----- Material for this exercise

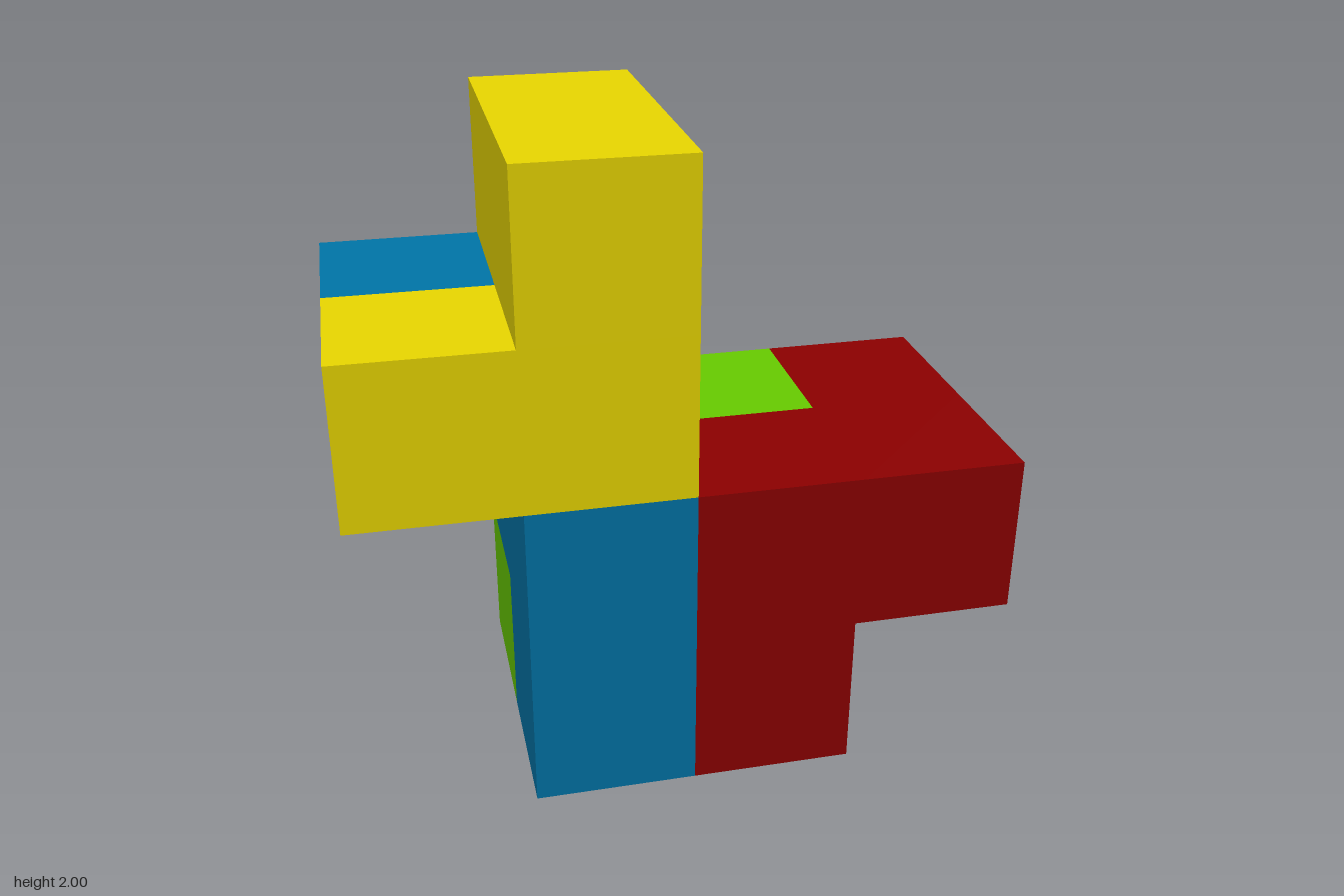
import * as THREE from 'three';
import { mergeGeometries, mergeVertices } from 'three/addons/utils/BufferGeometryUtils.js';

const CELL = 0.5;

// Each interlocking piece is a chain of cubes, given as [x, y, z] cells
// (x: 0 right to 3 left, y: 0 bottom to 3 top, z: 0 back, 1 front).
const PIECES = [
  { name: 'yellowPiece', colour: 'yellow', hex: 0xe6d400, cells: [[0, 2, 1], [1, 2, 1], [1, 3, 1], [1, 3, 0]] },
  { name: 'bluePiece', colour: 'blue', hex: 0x0073a5, cells: [[1, 0, 1], [1, 1, 1], [1, 1, 0], [1, 2, 0], [0, 2, 0]] },
  { name: 'redPiece', colour: 'red', hex: 0x8b0000, cells: [[2, 0, 1], [2, 1, 1], [3, 1, 1], [3, 1, 0]] },
  { name: 'greenPiece', colour: 'green', hex: 0x66c800, cells: [[1, 0, 0], [2, 0, 0], [2, 1, 0]] },
];

// The six outward directions of a cube
const SIDES = [[1, 0, 0], [-1, 0, 0], [0, 1, 0], [0, -1, 0], [0, 0, 1], [0, 0, -1]];
const FORWARD = new THREE.Vector3(0, 0, 1);

// Outer skin of a piece: one square wherever a cube has no neighbour in the same piece
function pieceGeometry(cells) {
  const filled = new Set(cells.map(String));
  const faces = [];
  for (const cell of cells) {
    const centre = new THREE.Vector3(cell[0] - 1.5, cell[1] + 0.5, cell[2] - 0.5).multiplyScalar(CELL);
    for (const side of SIDES) {
      if (filled.has(String(cell.map((c, i) => c + side[i])))) continue;
      const normal = new THREE.Vector3(...side);
      const turn = new THREE.Quaternion();
      if (side[2] === -1) turn.setFromAxisAngle(new THREE.Vector3(0, 1, 0), Math.PI);
      else turn.setFromUnitVectors(FORWARD, normal);
      const face = new THREE.PlaneGeometry(CELL, CELL).applyQuaternion(turn);
      const at = centre.clone().addScaledVector(normal, CELL / 2);
      face.translate(at.x, at.y, at.z);
      face.deleteAttribute('uv');
      faces.push(face);
    }
  }
  return mergeVertices(mergeGeometries(faces));
}

export function createModel() {
  const model = new THREE.Group();
  model.name = 'interlockingBlocks';
  for (const { name, colour, hex, cells } of PIECES) {
    const material = new THREE.MeshStandardMaterial({ color: hex });
    material.name = colour;
    const mesh = new THREE.Mesh(pieceGeometry(cells), material);
    mesh.name = name;
    model.add(mesh);
  }
  return model;
}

----------

=== Brief ===
Return every record exactly. Pictures stay out.

=== Task solution ===
import * as THREE from 'three';
import { mergeGeometries, mergeVertices } from 'three/addons/utils/BufferGeometryUtils.js';

const CELL = 0.5;

// Each interlocking piece is a chain of cubes, given as [x, y, z] cells
// (x: 0 right to 3 left, y: 0 bottom to 3 top, z: 0 back, 1 front).
const PIECES = [
  { name: 'yellowPiece', colour: 'yellow', hex: 0xe6d400, cells: [[0, 2, 1], [1, 2, 1], [1, 3, 1], [1, 3, 0]] },
  { name: 'bluePiece', colour: 'blue', hex: 0x0073a5, cells: [[1, 0, 1], [1, 1, 1], [1, 1, 0], [1, 2, 0], [0, 2, 0]] },
  { name: 'redPiece', colour: 'red', hex: 0x8b0000, cells: [[2, 0, 1], [2, 1, 1], [3, 1, 1], [3, 1, 0]] },
  { name: 'greenPiece', colour: 'green', hex: 0x66c800, cells: [[1, 0, 0], [2, 0, 0], [2, 1, 0]] },
];

// The six outward directions of a cube
const SIDES = [[1, 0, 0], [-1, 0, 0], [0, 1, 0], [0, -1, 0], [0, 0, 1], [0, 0, -1]];
const FORWARD = new THREE.Vector3(0, 0, 1);

// Outer skin of a piece: one square wherever a cube has no neighbour in the same piece
function pieceGeometry(cells) {
  const filled = new Set(cells.map(String));
  const faces = [];
  for (const cell of cells) {
    const centre = new THREE.Vector3(cell[0] - 1.5, cell[1] + 0.5, cell[2] - 0.5).multiplyScalar(CELL);
    for (const side of SIDES) {
      if (filled.has(String(cell.map((c, i) => c + side[i])))) continue;
      const normal = new THREE.Vector3(...side);
      const turn = new THREE.Quaternion();
      if (side[2] === -1) turn.setFromAxisAngle(new THREE.Vector3(0, 1, 0), Math.PI);
      else turn.setFromUnitVectors(FORWARD, normal);
      const face = new THREE.PlaneGeometry(CELL, CELL).applyQuaternion(turn);
      const at = centre.clone().addScaledVector(normal, CELL / 2);
      face.translate(at.x, at.y, at.z);
      face.deleteAttribute('uv');
      faces.push(face);
    }
  }
  return mergeVertices(mergeGeometries(faces));
}

export function createModel() {
  const model = new THREE.Group();
  model.name = 'interlockingBlocks';
  for (const { name, colour, hex, cells } of PIECES) {
    const material = new THREE.MeshStandardMaterial({ color: hex });
    material.name = colour;
    const mesh = new THREE.Mesh(pieceGeometry(cells), material);
    mesh.name = name;
    model.add(mesh);
  }
  return model;
}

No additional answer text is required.